Additionally, Cornell’s founding principle of “… any person … any study” was a big draw for Carmen, who was the first person in her family to attend college. “Being first-generation from Spain, I was drawn to Cornell’s inclusive founding mantra, but also know the financial and other challenges that attending university presented for my family.” She explains, “Mark and I are therefore passionate about Cornell’s ability to attract high-quality, first-generation students by providing the scholarship support to address financial needs and allow those talented first-generation students to choose Cornell free of those financial concerns.”
Carmen and Mark have been actively involved with Cornell since leaving the Hill. Mark currently serves as chair of the College of Human Ecology’s advisory council and has held various volunteer roles, including Cornell Alumni Admissions Ambassador Network chair, Cornell University Council two-term member, and inaugural chair of the MPA program’s advisory council. More recently, Mark was named a founding member of the Cornell Brooks School advisory council.

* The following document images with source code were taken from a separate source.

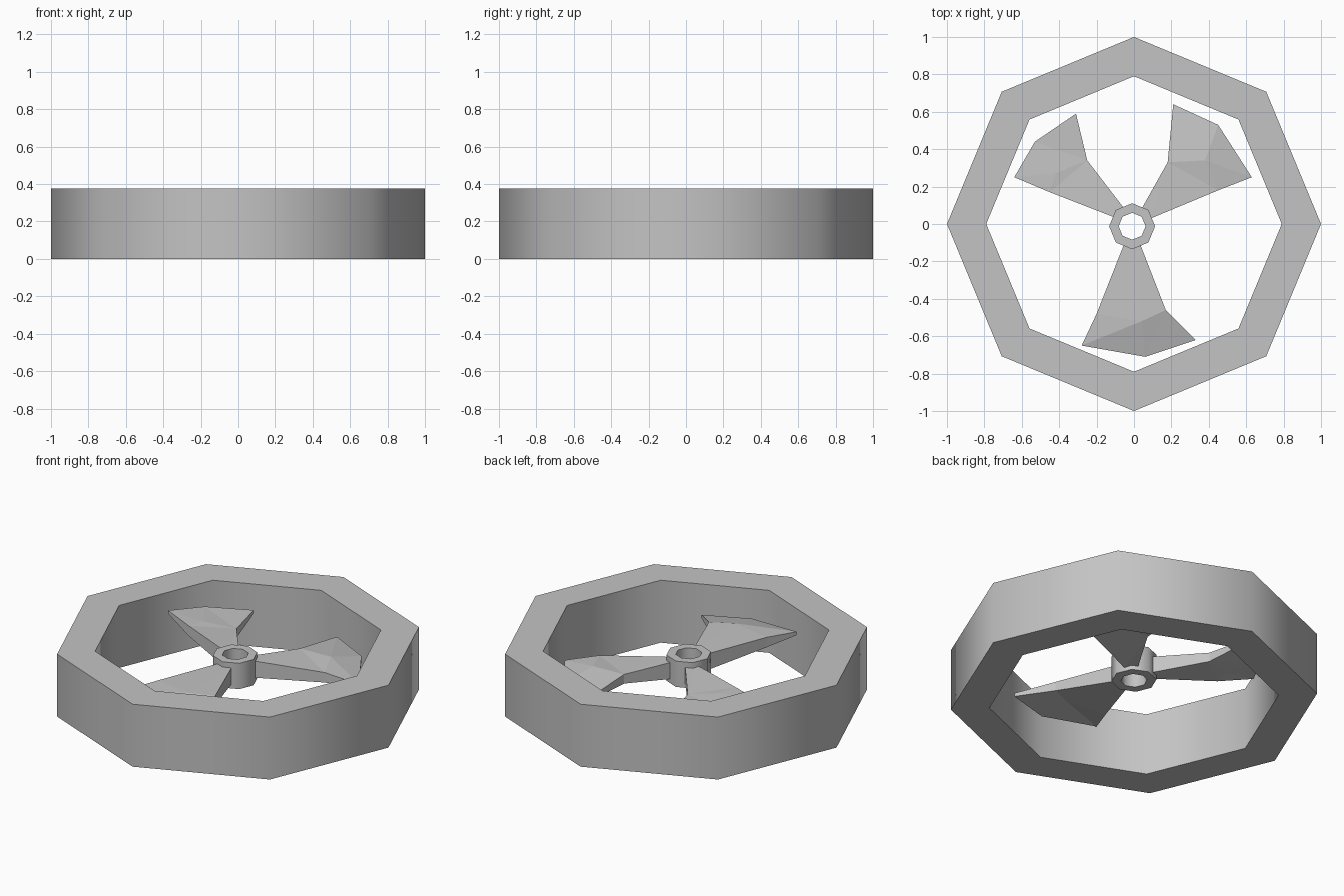
import bpy
import bmesh
from math import cos, sin, pi, radians

cube = bpy.data.objects.get("Cube")
if cube:
    bpy.data.objects.remove(cube, do_unlink=True)

grey = bpy.data.materials.new("plain grey")
grey.use_nodes = True
COLOUR = (0.55, 0.55, 0.55, 1)
grey.diffuse_color = COLOUR
grey.node_tree.nodes["Principled BSDF"].inputs["Base Color"].default_value = COLOUR


def finish(name, bm, smooth=False):
    """Turn a bmesh into a named, coloured object."""
    bmesh.ops.recalc_face_normals(bm, faces=bm.faces[:])
    mesh = bpy.data.meshes.new(name)
    bm.to_mesh(mesh)
    bm.free()
    mesh.materials.append(grey)
    obj = bpy.data.objects.new(name, mesh)
    bpy.context.collection.objects.link(obj)
    if smooth:
        bpy.ops.object.select_all(action="DESELECT")
        obj.select_set(True)
        bpy.context.view_layer.objects.active = obj
        bpy.ops.object.shade_smooth_by_angle(angle=radians(60))
    return obj


def octagon_tube(name, outer, inner, bottom, top, cx=0.0, cy=0.0):
    """Sweep a rectangular section around eight corners."""
    bm = bmesh.new()
    section = [(outer, bottom), (outer, top), (inner, top), (inner, bottom)]
    rings = []
    for i in range(8):
        a = i * pi / 4
        rings.append([bm.verts.new((cx + r * cos(a), cy + r * sin(a), z))
                      for r, z in section])
    for i, ring in enumerate(rings):
        after = rings[(i + 1) % 8]
        for j in range(4):
            k = (j + 1) % 4
            bm.faces.new((ring[j], after[j], after[k], ring[k]))
    return finish(name, bm, smooth=True)


# Outline order: straight root, straight middle, three tip corners,
# notch, notched root, and finally the centre of the fold
THICKNESS = (0.1, 0.06, 0.02, 0.02, 0.02, 0.055, 0.1, 0.055)
PANELS = ((0, 1, 7, 5, 6), (1, 2, 3, 7), (7, 3, 4, 5))


def blade(name, points):
    """Solid paddle: folded top, matching underside, tapering to the tip."""
    bm = bmesh.new()
    top = [bm.verts.new(p) for p in points]
    low = [bm.verts.new((x, y, z - t)) for (x, y, z), t in zip(points, THICKNESS)]
    for panel in PANELS:
        bm.faces.new([top[i] for i in panel])
        bm.faces.new([low[i] for i in reversed(panel)])
    for i in range(7):
        j = (i + 1) % 7
        bm.faces.new((top[i], low[i], low[j], top[j]))
    # Split the bent panels into flat triangles
    bmesh.ops.triangulate(bm, faces=bm.faces[:])
    return finish(name, bm)


# Outer shroud and central hub
octagon_tube("outer_ring", 1.0, 0.79, 0.0, 0.375)
octagon_tube("hub", 0.123, 0.072, 0.142, 0.297, -0.01, -0.012)

# Three blades, each at its own tilt
blade("front_blade", [
    (-0.05, -0.1, 0.265), (-0.2, -0.48, 0.265), (-0.28, -0.65, 0.255),
    (0.06, -0.71, 0.22), (0.33, -0.62, 0.205), (0.17, -0.46, 0.265),
    (0.03, -0.1, 0.265), (0.04, -0.52, 0.27)])
blade("back_left_blade", [
    (0.09, 0.03, 0.265), (0.45, 0.18, 0.235), (0.63, 0.25, 0.185),
    (0.45, 0.53, 0.2), (0.21, 0.64, 0.21), (0.18, 0.33, 0.25),
    (0.04, 0.08, 0.265), (0.38, 0.34, 0.25)])
blade("back_right_blade", [
    (-0.09, 0.03, 0.265), (-0.45, 0.17, 0.28), (-0.64, 0.25, 0.29),
    (-0.53, 0.44, 0.27), (-0.31, 0.59, 0.25), (-0.25, 0.34, 0.25),
    (-0.05, 0.08, 0.265), (-0.42, 0.27, 0.275)])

Carmen has also served Cornell in many ways―as part of Morgan Stanley’s Cornell undergraduate recruiting program, she’s helped dozens of Cornell students secure summer and full-time positions at the firm. Carmen has continued to serve as a mentor to many of them well past their initial roles and considers this one of the most rewarding non-banking activities she’s had with the firm. She joined the President’s Council of Cornell Women in 2020 to help enhance the involvement of women students, faculty, staff, and alumni within Cornell and its many communities.
“Our family has gained so much from our relationship with Cornell,” Carmen shares. “We have both sought to contribute back to Cornell over the years—to all the units and programs that helped shape us, like Human Ecology, ILR, and the programs now part of the Brooks School—through the contribution of our time, philanthropy, and other resources.”
Carmen and Mark hope that others will consider contributing not only their financial resources but their time, experience, and connections to the Cornell units that matter most to them.
“For me, the contributions of my time and experience have been amongst the most rewarding,” Mark says, “whether from serving as a recurring MPA colloquium speaker to helping form the Environmental Finance and Impact Investing Fellows program between the Brooks MPA program and the Samuel Curtis Johnson Graduate School of Management, or serving on various advisory boards and councils.”
The impact of their gift was bolstered by the university’s $50 million affordability challenge match commitment, which contributes an additional dollar for every two dollars given by endowed scholarship donors. Mark and Carmen had begun thinking about their gift without knowing about the matching challenge, but once they did, decided to upsize their commitment. “It was super powerful when we thought about the total value we could deliver to the units that matter the most to us,” Mark says. “In the end, we’re only as good as the students that we can attract. They are the backbone of the university.”
To date, this gift, along with gifts from other generous donors, helped the university reach $309 million towards its campaign goal of $500 million goal towards undergraduate affordability.